Tape measure

Zoo staff measure the second-retrieved cub. When the cub isn't spending time with its mother, it rests in an incubator at the zoo and feeds on a special formula made out of water, human baby formula and puppy formula. (Image credit: Devin Murphy, Smithsonian's National Zoo)


First exam

The second-retrieved cub squirms as a team examines the animal's weight, length, mouth size, heart rate and breathing rate. (Image credit: Pamela Baker-Masson, Smithsonian's National Zoo)


A star is born

The second-retrieved cub already has tiny claws, but still has a lot of developing to do. (Image credit: Pamela Baker-Masson, Smithsonian's National Zoo)


Squealing cub

Giant pandas give birth to twins about 50 percent of the time. However, the mother can only pick up and care for one twin at a time, so zoo staff are helping both cubs survive by rotating them from their mother's den to the incubator every 3 to 4 hours. (Image credit: Pamela Baker-Masson, Smithsonian's National Zoo)
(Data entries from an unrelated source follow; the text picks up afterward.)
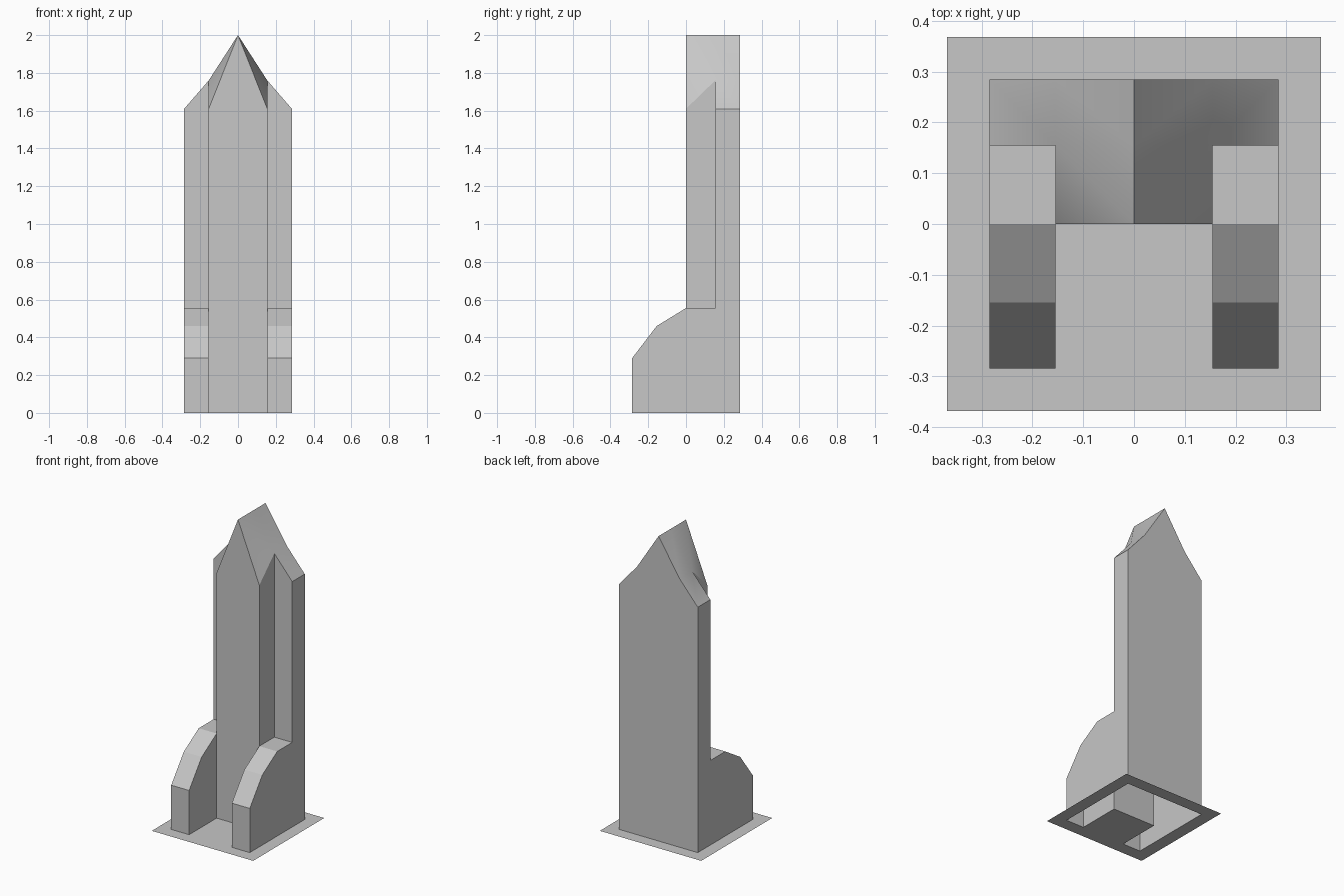
import bpy, bmesh, math
from mathutils import Vector

cube = bpy.data.objects.get("Cube")
if cube:
    bpy.data.objects.remove(cube, do_unlink=True)

# Main dimensions
IN, OUT, RIM = 0.155, 0.285, 0.368
EAVE, SHOULDER, PEAK, LEDGE = 1.61, 1.76, 2.0, 0.555
X, Y, Z = Vector((1, 0, 0)), Vector((0, 1, 0)), Vector((0, 0, 1))

stone = bpy.data.materials.new("light_grey_stone")
stone.use_nodes = True
grey = (0.57, 0.57, 0.57, 1)
stone.diffuse_color = grey
stone.node_tree.nodes["Principled BSDF"].inputs["Base Color"].default_value = grey


def shell(name, panels, smooth_angle=None):
    """Join (outward direction, outline) panels, mirrored across x = 0."""
    bm = bmesh.new()
    for side in (1, -1):
        for out, outline in panels:
            face = bm.faces.new([bm.verts.new((side * x, y, z)) for x, y, z in outline])
            face.normal_update()
            if face.normal.dot(Vector((side * out.x, out.y, out.z))) < 0:
                face.normal_flip()
    bmesh.ops.remove_doubles(bm, verts=bm.verts, dist=0.0005)
    mesh = bpy.data.meshes.new(name)
    bm.to_mesh(mesh)
    bm.free()
    mesh.materials.append(stone)
    obj = bpy.data.objects.new(name, mesh)
    bpy.context.collection.objects.link(obj)
    if smooth_angle:
        bpy.ops.object.select_all(action='DESELECT')
        obj.select_set(True)
        bpy.context.view_layer.objects.active = obj
        bpy.ops.object.shade_smooth_by_angle(angle=math.radians(smooth_angle))
    return obj


def side_panel(x, profile):
    return [(x, y, z) for y, z in profile]


# Flat base plate, open under the hollow tower and fins
plate = [(0, -RIM), (RIM, -RIM), (RIM, RIM), (0, RIM), (0, OUT),
         (OUT, OUT), (OUT, -OUT), (IN, -OUT), (IN, 0), (0, 0)]
shell("base_plate", [(Z, [(x, y, 0) for x, y in plate])])

# Tower walls: back slab with shoulders and a projecting central column
shell("tower_walls", [
    (Y, [(0, OUT, 0), (OUT, OUT, 0), (OUT, OUT, EAVE), (IN, OUT, SHOULDER), (0, OUT, PEAK)]),
    (-Y, [(IN, IN, LEDGE), (OUT, IN, LEDGE), (OUT, IN, EAVE), (IN, IN, SHOULDER)]),
    (-Y, [(0, 0, 0), (IN, 0, 0), (IN, 0, EAVE), (0, 0, PEAK)]),
    (X, side_panel(IN, [(0, LEDGE), (IN, LEDGE), (IN, SHOULDER), (0, EAVE)])),
    (X, side_panel(OUT, [(IN, 0), (OUT, 0), (OUT, EAVE), (IN, EAVE), (IN, LEDGE)])),
])

# Gabled roof, with the front part folded down to the column corners
shell("roof", [
    (Z, [(IN, IN, SHOULDER), (OUT, IN, EAVE), (OUT, OUT, EAVE), (IN, OUT, SHOULDER)]),
    (Z, [(0, IN, PEAK), (IN, IN, SHOULDER), (IN, OUT, SHOULDER), (0, OUT, PEAK)]),
    (Z, [(0, 0, PEAK), (IN, IN, SHOULDER), (0, IN, PEAK)]),
    (Z, [(0, 0, PEAK), (IN, 0, EAVE), (IN, IN, SHOULDER)]),
], smooth_angle=25)

# Stepped buttress fins beside the column
slope = [(-OUT, 0), (-OUT, 0.29), (-IN, 0.46), (0, LEDGE), (IN, LEDGE)]
fins = [
    (X, side_panel(OUT, slope + [(IN, 0)])),
    (-X, side_panel(IN, slope[:4] + [(0, 0)])),
]
for (y0, z0), (y1, z1) in zip(slope, slope[1:]):
    fins.append((Z - Y, [(IN, y0, z0), (OUT, y0, z0), (OUT, y1, z1), (IN, y1, z1)]))
shell("buttress_fins", fins)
Open wide

Veterinarians examine the first retrieved-cub's mouth with a light. (Image credit: Pamela Baker-Masson, Smithsonian's National Zoo)


Swaddled panda

Veterinarians swaddle and examine the first-retrieved cub. Its sex won't be determined until a later date. (Becky Malinsky/Smithsonian's National Zoo)


Heartbeat

The veterinarians check the heartbeat of the first-retrieved cub. (Photo credit: Pamela Baker-Masson, Smithsonian's National Zoo)


The birth

Giant panda Mei Xiang delivered two cubs on Aug. 22. Her water broke at 4:32 p.m., and she gave birth at 5:35 p.m. EDT. After giving birth to the first cub, Mei Xiang picked it up. (Image Credit: Panda-Cam-11 (8_22_2015 5_36_04 PM) )


Panda ultrasound

Veterinarians used panda sperm to artificially inseminate Mei Xiang in April. An ultrasound in late August showed what veterinarians believed to be a fetus. However, it was still unclear whether Mei Xiang was having a real or a pseudo pregnancy, in which her body would act like it was pregnant even though it wasn't. (Image credit: Smithsonian's National Zoo.)

Follow Laura Geggel on Twitter @LauraGeggel. Follow Live Science @livescience, Facebook &Google+